> _Exercise aim_:
After finding the line with "return narrow +" in the entries below, retype exactly each line from there through the line with "rear = back(z)", including that final line.

Stored dataset items:
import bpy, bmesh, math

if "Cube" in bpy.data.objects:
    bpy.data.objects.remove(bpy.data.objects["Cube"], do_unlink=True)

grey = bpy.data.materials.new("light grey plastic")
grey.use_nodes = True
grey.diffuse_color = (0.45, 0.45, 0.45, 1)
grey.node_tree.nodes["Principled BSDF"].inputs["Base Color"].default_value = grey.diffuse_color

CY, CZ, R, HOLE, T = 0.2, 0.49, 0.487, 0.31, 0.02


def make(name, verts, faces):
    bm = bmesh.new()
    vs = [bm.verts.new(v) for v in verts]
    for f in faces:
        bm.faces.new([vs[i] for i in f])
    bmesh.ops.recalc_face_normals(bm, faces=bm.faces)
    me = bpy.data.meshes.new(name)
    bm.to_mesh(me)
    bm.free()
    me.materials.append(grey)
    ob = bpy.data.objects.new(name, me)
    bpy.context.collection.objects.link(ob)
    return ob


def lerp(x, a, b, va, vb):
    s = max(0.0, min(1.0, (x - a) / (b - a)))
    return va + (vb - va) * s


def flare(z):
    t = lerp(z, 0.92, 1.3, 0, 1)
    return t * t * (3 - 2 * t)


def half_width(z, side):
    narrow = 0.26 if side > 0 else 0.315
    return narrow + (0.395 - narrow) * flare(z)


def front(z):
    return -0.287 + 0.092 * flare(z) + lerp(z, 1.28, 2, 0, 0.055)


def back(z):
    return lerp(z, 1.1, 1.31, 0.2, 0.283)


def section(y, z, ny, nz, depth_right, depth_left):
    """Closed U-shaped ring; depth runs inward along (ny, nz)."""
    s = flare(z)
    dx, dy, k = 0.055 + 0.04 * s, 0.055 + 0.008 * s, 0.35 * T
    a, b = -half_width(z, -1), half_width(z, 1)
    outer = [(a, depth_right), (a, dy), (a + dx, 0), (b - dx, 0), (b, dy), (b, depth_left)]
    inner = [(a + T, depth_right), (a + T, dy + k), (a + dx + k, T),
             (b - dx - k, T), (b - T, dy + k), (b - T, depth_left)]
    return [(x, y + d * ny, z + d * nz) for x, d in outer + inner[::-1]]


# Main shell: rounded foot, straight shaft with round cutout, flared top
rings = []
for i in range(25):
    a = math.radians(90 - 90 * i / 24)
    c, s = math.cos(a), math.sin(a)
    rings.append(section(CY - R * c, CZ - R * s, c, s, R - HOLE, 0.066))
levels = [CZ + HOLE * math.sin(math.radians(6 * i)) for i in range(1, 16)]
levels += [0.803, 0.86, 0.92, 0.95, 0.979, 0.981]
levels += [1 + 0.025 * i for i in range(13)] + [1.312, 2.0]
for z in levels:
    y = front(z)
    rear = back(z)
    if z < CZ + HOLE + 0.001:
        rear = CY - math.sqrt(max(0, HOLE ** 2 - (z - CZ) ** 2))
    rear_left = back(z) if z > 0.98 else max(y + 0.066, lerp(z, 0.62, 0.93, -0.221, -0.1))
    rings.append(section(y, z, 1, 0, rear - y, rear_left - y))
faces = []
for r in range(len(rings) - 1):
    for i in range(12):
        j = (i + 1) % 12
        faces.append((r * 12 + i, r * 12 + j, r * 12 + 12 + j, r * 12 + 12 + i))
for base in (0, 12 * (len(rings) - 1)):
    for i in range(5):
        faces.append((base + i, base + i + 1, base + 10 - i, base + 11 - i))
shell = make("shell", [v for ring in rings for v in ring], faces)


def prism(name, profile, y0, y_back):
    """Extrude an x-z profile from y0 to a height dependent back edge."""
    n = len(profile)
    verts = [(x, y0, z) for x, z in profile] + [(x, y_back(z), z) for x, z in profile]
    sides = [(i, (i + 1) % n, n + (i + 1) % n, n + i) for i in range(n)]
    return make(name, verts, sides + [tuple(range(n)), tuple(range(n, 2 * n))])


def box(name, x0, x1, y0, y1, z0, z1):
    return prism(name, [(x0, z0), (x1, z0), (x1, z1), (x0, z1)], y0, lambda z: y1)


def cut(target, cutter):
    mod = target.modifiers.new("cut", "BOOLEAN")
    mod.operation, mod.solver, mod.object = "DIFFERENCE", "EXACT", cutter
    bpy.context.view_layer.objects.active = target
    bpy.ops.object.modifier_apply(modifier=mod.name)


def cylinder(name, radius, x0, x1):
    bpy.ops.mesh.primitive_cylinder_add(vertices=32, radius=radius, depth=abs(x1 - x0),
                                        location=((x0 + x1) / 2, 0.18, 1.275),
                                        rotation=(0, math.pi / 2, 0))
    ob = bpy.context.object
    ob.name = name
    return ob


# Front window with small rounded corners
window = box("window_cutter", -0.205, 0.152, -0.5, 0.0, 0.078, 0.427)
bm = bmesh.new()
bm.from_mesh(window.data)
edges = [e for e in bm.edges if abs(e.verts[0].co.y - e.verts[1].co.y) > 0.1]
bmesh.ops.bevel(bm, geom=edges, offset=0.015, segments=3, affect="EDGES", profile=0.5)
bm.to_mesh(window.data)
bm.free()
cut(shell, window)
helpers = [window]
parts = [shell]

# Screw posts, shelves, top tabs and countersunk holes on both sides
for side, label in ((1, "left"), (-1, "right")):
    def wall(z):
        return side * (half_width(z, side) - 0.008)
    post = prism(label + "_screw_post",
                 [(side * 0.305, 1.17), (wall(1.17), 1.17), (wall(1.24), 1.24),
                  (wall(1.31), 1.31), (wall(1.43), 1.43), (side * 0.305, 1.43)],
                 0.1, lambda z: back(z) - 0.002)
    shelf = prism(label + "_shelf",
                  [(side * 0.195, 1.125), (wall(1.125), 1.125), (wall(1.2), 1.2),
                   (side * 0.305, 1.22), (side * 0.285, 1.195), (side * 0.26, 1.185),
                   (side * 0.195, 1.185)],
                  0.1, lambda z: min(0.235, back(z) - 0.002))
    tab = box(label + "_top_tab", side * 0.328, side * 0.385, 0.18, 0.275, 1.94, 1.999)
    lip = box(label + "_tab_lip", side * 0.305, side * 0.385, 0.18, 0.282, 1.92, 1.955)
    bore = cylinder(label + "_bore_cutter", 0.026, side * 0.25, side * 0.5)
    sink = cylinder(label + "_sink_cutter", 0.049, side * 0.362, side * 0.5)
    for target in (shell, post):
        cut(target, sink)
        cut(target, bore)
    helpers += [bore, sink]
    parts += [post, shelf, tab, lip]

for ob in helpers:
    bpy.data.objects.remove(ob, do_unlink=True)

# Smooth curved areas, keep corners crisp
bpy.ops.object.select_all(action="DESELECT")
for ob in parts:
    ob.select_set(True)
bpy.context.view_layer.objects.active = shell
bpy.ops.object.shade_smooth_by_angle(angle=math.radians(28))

> _Exercise output_:
    return narrow + (0.395 - narrow) * flare(z)


def front(z):
    return -0.287 + 0.092 * flare(z) + lerp(z, 1.28, 2, 0, 0.055)


def back(z):
    return lerp(z, 1.1, 1.31, 0.2, 0.283)


def section(y, z, ny, nz, depth_right, depth_left):
    """Closed U-shaped ring; depth runs inward along (ny, nz)."""
    s = flare(z)
    dx, dy, k = 0.055 + 0.04 * s, 0.055 + 0.008 * s, 0.35 * T
    a, b = -half_width(z, -1), half_width(z, 1)
    outer = [(a, depth_right), (a, dy), (a + dx, 0), (b - dx, 0), (b, dy), (b, depth_left)]
    inner = [(a + T, depth_right), (a + T, dy + k), (a + dx + k, T),
             (b - dx - k, T), (b - T, dy + k), (b - T, depth_left)]
    return [(x, y + d * ny, z + d * nz) for x, d in outer + inner[::-1]]


# Main shell: rounded foot, straight shaft with round cutout, flared top
rings = []
for i in range(25):
    a = math.radians(90 - 90 * i / 24)
    c, s = math.cos(a), math.sin(a)
    rings.append(section(CY - R * c, CZ - R * s, c, s, R - HOLE, 0.066))
levels = [CZ + HOLE * math.sin(math.radians(6 * i)) for i in range(1, 16)]
levels += [0.803, 0.86, 0.92, 0.95, 0.979, 0.981]
levels += [1 + 0.025 * i for i in range(13)] + [1.312, 2.0]
for z in levels:
    y = front(z)
    rear = back(z)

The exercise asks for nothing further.